    It may well be true that 90% of Canadian mortgages are securitized but you seem to be implying that is a bad thing. They have to be bundled into units in order to sell them; otherwise the market could not absorb them. What happened in the US was that subprime mortgages were securitized and then were sold as triple A rated debt; something generally accepted now as fraudulent.

  2. I can't help thinking that Carney knew exactly what he was doing. Heck, he's a Goldman Sachs guy. He saw what happened in the States and turned around and did EXACTLY the same thing here, and I just don't get it. You don't have to be a rocket scientist to see that if you drop interest rates to the lowest they have ever been, people will take on more debt thinking that debt is affordable. All the low interest rates are doing is pulling demand from the future. I don't even think we were in that much of a recession, but I fear we will be in much worse shape in the years to come due to low interest rates now.

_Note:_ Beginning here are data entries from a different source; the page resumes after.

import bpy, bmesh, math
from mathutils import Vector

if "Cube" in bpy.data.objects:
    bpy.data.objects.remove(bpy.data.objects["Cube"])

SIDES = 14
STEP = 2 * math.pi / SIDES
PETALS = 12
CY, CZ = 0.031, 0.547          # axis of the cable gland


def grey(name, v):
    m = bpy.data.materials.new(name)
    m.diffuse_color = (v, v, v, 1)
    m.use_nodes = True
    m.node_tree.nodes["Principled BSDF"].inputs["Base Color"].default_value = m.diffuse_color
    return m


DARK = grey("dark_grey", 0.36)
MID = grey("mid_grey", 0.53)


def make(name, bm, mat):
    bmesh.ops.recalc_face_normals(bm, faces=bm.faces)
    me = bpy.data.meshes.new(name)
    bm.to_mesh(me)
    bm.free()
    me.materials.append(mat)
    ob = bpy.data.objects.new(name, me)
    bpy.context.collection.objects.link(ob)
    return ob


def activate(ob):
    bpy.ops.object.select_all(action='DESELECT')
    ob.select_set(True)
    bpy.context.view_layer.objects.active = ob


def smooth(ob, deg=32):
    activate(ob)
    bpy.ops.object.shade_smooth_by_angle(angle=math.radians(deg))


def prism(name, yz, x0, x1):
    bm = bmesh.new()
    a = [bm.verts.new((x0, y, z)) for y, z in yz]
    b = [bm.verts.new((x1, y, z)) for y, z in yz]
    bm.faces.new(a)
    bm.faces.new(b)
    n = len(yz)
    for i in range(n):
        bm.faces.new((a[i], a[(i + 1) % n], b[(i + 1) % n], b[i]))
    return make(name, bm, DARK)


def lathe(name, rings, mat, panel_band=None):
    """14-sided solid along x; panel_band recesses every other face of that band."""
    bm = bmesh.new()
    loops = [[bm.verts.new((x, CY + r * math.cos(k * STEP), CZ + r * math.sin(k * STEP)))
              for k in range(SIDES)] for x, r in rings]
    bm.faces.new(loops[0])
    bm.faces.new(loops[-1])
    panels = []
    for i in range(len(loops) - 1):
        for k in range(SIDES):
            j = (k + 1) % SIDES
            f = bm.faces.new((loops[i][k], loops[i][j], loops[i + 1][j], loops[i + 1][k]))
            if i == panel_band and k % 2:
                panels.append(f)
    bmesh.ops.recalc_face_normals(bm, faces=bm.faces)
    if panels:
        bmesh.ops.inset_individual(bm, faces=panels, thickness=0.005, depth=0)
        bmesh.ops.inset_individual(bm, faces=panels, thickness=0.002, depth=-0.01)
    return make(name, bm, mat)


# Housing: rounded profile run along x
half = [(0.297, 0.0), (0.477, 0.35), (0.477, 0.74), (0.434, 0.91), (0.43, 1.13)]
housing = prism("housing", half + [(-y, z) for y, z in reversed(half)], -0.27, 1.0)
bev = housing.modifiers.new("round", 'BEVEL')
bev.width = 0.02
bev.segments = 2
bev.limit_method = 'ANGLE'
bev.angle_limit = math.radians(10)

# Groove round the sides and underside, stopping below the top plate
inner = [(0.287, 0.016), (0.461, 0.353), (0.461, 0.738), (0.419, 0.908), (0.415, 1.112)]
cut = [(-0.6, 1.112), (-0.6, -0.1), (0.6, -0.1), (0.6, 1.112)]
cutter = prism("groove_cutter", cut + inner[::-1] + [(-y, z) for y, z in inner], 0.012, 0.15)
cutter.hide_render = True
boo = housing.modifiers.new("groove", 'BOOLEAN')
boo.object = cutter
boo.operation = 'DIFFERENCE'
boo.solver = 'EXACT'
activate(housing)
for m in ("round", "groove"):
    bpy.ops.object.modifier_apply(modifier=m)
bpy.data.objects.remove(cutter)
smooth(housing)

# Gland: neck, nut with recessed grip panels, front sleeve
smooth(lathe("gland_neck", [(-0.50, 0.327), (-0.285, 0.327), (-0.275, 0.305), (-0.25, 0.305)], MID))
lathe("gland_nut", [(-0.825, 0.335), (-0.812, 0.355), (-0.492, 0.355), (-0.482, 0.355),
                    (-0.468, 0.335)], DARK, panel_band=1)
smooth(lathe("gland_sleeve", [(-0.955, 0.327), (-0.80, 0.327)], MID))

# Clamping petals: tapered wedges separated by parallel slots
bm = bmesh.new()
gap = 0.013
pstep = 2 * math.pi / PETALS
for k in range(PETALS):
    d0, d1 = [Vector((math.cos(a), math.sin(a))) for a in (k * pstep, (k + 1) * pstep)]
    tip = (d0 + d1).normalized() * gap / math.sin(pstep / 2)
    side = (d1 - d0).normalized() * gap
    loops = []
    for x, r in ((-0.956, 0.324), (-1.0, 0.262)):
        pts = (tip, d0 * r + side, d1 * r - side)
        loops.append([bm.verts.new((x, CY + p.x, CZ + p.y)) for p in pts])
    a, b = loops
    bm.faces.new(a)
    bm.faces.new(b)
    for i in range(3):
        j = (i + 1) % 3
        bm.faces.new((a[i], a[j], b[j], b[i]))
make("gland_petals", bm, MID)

    And Anonymous, it doesn't take too many defaulted mortgages within an MBS bond to make the whole bond drastically drop in value. And once they start dropping, they become a hard sell. This is part of the problem in the US market, no-one wants to buy the bonds anymore. CMHC's bonds are OK for now, but if interest rates rise, and we start seeing higher defaults, who do you think will want to buy these bonds?